■ Exercise objective ■
In the material below, the lines containing the word "bmesh" are required; copy each of them.

+===+

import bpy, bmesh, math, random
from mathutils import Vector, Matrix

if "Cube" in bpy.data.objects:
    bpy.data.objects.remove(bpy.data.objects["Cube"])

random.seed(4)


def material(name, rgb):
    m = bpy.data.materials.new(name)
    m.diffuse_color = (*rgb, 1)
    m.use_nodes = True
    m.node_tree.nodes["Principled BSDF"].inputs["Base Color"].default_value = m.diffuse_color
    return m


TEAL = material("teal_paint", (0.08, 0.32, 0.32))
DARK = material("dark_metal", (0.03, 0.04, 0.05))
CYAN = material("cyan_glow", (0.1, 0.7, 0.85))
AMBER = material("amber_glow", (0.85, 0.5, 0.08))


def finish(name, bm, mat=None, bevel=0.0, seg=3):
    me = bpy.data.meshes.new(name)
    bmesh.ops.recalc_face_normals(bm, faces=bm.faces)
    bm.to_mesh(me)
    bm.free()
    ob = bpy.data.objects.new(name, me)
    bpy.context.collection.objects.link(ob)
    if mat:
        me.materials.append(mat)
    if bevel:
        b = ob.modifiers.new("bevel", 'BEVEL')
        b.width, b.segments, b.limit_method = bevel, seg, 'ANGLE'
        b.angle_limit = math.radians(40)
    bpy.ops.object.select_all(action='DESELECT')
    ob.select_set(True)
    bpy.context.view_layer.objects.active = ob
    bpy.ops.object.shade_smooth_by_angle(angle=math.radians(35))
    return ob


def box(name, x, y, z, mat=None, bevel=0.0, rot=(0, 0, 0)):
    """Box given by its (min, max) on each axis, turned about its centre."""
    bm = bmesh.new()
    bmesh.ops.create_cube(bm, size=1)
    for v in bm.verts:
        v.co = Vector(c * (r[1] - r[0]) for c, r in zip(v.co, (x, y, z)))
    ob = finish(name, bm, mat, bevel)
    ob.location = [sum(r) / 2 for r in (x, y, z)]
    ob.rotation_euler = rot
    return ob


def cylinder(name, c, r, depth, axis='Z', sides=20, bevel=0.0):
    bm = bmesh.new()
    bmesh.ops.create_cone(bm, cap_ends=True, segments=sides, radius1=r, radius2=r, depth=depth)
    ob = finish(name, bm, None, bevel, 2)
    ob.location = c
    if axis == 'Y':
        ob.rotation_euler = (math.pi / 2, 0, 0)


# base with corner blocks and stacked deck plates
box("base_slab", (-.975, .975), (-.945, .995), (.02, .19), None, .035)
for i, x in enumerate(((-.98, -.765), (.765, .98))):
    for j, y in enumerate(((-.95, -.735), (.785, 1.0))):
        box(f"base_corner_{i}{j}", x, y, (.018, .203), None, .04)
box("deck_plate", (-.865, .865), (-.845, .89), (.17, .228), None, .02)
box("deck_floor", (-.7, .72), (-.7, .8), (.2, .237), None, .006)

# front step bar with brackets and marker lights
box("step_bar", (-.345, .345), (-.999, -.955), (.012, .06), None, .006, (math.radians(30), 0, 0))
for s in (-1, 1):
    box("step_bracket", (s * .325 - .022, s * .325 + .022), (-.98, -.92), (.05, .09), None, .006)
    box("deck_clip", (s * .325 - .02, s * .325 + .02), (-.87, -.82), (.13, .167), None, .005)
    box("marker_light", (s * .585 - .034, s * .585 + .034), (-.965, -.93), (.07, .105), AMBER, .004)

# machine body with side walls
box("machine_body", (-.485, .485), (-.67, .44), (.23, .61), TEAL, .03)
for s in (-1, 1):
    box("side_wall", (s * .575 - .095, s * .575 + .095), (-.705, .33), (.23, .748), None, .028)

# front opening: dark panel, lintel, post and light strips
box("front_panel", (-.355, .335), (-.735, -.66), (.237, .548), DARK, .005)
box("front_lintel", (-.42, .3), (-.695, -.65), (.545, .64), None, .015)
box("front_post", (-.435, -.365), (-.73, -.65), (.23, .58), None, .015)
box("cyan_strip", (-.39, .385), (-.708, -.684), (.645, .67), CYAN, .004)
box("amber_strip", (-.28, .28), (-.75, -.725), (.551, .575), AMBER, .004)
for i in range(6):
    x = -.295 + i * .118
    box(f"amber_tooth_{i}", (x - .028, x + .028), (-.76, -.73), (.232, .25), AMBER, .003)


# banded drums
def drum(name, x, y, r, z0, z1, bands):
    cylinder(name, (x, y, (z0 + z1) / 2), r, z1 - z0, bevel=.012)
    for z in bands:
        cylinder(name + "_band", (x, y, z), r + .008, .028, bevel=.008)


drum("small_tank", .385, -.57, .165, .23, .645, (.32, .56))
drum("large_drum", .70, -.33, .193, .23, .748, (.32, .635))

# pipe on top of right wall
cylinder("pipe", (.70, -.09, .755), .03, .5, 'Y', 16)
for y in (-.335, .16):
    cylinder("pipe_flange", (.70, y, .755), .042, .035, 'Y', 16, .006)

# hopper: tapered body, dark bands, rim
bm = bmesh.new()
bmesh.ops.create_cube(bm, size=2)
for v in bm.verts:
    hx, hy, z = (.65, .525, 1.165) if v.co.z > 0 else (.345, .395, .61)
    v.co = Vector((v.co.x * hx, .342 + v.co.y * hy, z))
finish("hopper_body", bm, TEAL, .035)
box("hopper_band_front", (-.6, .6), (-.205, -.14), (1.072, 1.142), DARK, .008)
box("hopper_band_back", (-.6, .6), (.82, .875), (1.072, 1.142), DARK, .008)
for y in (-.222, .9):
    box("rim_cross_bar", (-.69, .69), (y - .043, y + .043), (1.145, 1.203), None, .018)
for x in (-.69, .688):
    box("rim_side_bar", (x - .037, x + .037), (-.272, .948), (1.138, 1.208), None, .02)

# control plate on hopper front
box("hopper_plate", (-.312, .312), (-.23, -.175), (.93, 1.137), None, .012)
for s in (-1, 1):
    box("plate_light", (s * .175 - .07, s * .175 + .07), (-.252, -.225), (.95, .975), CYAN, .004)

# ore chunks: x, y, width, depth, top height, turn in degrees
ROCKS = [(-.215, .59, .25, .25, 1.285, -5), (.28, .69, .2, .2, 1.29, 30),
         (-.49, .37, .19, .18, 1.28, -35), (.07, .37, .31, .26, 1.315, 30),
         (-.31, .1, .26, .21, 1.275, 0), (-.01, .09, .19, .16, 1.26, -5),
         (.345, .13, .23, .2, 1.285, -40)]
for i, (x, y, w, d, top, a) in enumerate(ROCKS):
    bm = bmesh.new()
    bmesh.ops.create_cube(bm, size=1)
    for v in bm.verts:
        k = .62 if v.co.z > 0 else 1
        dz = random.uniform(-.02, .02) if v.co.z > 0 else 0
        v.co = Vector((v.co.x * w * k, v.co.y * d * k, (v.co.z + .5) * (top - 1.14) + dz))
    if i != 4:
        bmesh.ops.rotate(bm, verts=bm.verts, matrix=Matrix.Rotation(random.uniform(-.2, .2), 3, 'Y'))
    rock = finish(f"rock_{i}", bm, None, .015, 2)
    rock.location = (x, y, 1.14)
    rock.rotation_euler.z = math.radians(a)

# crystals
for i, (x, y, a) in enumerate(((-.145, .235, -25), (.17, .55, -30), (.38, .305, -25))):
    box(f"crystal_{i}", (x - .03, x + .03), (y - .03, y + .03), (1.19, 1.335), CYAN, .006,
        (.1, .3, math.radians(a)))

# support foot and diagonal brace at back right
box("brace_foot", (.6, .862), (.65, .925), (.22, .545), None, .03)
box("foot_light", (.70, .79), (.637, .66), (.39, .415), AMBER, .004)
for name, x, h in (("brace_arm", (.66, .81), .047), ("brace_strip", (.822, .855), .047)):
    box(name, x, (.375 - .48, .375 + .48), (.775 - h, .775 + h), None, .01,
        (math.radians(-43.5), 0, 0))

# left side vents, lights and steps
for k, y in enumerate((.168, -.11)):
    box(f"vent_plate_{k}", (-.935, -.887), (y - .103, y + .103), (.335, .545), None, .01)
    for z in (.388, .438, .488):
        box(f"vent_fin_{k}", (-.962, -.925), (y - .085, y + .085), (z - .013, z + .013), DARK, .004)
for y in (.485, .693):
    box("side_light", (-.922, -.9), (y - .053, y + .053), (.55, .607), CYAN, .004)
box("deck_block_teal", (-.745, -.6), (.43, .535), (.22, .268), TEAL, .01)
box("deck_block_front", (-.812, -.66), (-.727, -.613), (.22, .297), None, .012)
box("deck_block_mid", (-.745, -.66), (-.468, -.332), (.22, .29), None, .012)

+===+

■ Output of the task ■
import bpy, bmesh, math, random
    bmesh.ops.recalc_face_normals(bm, faces=bm.faces)
    bm = bmesh.new()
    bmesh.ops.create_cube(bm, size=1)
    bm = bmesh.new()
    bmesh.ops.create_cone(bm, cap_ends=True, segments=sides, radius1=r, radius2=r, depth=depth)
bm = bmesh.new()
bmesh.ops.create_cube(bm, size=2)
    bm = bmesh.new()
    bmesh.ops.create_cube(bm, size=1)
        bmesh.ops.rotate(bm, verts=bm.verts, matrix=Matrix.Rotation(random.uniform(-.2, .2), 3, 'Y'))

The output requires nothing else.